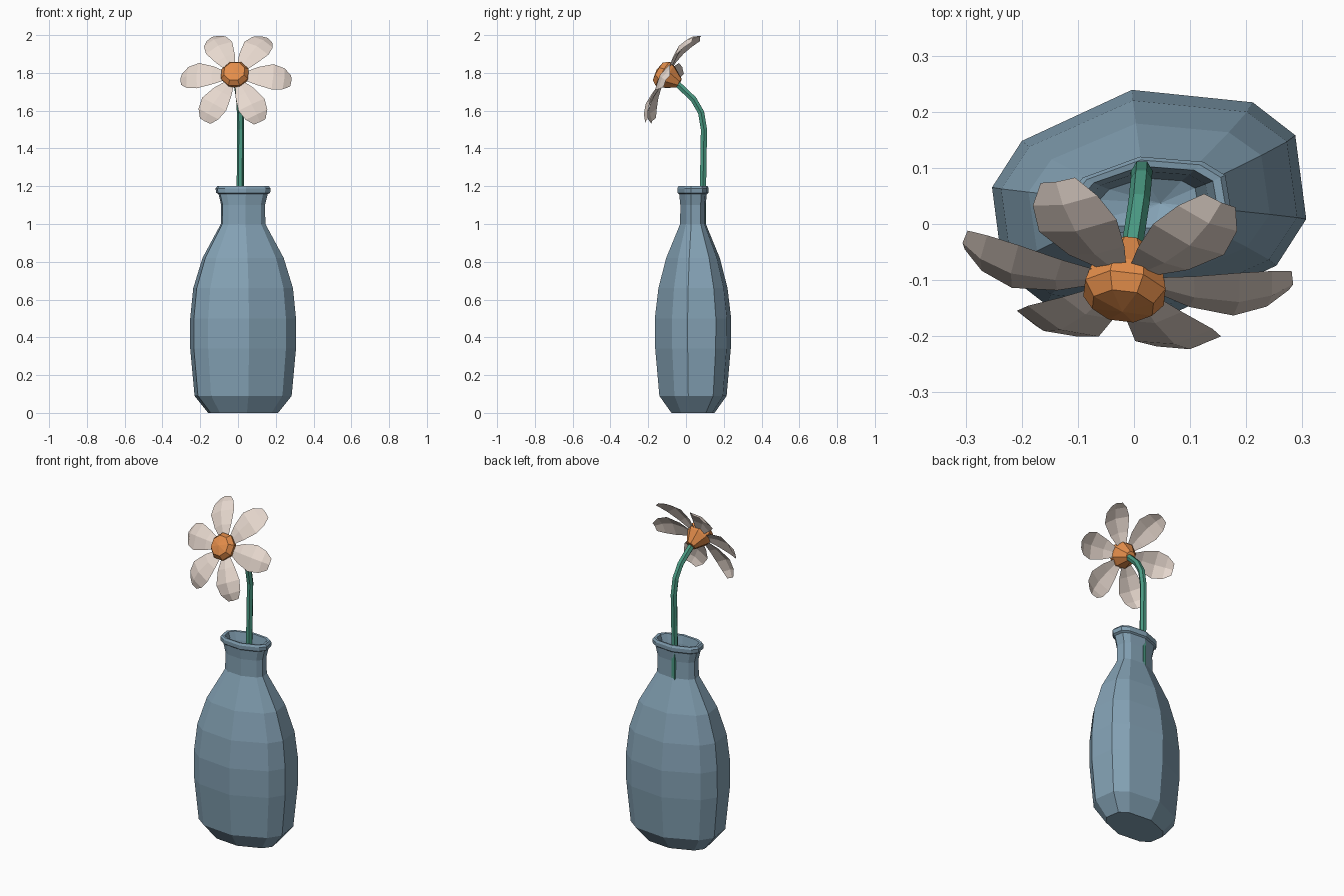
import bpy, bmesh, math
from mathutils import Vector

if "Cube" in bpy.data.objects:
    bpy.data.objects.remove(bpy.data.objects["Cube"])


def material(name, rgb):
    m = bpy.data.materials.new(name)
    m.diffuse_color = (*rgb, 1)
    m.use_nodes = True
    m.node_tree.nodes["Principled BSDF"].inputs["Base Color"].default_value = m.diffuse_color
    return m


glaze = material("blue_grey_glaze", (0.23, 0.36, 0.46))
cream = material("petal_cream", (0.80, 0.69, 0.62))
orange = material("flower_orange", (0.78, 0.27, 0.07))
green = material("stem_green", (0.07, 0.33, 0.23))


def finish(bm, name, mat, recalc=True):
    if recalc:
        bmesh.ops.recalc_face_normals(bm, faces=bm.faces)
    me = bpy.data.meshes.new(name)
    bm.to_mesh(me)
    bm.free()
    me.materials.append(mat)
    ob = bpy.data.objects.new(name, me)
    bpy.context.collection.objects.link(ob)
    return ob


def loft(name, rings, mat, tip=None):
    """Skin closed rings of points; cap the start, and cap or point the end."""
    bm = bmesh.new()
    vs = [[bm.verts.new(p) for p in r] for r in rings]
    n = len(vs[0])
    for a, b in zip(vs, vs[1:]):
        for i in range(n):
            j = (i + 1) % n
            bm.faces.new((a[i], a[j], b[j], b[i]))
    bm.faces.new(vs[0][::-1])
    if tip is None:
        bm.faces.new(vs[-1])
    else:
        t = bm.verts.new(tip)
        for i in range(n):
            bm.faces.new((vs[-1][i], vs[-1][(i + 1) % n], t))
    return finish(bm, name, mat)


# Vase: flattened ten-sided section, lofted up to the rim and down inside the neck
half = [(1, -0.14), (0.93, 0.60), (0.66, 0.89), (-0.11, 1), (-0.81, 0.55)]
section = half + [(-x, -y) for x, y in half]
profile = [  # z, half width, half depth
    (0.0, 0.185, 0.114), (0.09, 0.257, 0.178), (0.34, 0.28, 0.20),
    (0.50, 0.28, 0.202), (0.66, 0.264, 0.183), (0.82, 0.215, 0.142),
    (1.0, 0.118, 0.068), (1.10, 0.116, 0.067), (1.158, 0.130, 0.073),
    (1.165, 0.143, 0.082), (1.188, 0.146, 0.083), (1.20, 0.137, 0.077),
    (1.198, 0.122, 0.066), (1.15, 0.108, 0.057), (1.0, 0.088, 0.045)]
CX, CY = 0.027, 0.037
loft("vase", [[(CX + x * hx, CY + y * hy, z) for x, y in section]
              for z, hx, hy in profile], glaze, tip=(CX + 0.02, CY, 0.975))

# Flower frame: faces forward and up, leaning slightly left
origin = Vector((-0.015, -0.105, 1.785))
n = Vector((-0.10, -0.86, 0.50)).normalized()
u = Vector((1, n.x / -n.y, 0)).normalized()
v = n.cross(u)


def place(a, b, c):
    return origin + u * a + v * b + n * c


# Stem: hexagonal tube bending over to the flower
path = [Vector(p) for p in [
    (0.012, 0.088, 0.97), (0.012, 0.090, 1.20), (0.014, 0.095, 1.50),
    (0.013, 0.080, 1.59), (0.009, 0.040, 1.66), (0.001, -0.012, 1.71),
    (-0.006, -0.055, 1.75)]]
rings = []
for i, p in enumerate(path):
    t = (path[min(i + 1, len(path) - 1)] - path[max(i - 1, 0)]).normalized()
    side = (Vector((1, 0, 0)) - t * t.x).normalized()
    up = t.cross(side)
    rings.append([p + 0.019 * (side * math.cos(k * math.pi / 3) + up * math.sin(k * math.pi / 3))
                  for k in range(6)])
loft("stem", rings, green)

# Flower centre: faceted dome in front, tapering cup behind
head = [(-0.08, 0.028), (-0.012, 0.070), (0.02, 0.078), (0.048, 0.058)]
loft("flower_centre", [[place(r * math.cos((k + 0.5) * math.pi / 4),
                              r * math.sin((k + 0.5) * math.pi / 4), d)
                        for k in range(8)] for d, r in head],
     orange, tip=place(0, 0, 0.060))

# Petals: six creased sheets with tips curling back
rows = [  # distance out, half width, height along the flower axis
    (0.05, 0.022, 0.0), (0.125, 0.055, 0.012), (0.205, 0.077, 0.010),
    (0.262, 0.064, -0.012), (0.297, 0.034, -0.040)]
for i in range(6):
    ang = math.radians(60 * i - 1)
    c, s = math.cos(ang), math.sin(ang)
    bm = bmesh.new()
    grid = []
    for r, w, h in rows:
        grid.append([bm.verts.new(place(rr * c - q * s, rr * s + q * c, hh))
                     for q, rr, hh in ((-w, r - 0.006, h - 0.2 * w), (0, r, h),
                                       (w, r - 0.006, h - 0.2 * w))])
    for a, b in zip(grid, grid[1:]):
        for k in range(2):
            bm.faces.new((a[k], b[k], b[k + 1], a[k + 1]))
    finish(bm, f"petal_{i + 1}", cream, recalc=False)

- Task instructions:
Pull every line containing the word "section" out of the entries above.

- The answer:
# Vase: flattened ten-sided section, lofted up to the rim and down inside the neck
section = half + [(-x, -y) for x, y in half]
loft("vase", [[(CX + x * hx, CY + y * hy, z) for x, y in section]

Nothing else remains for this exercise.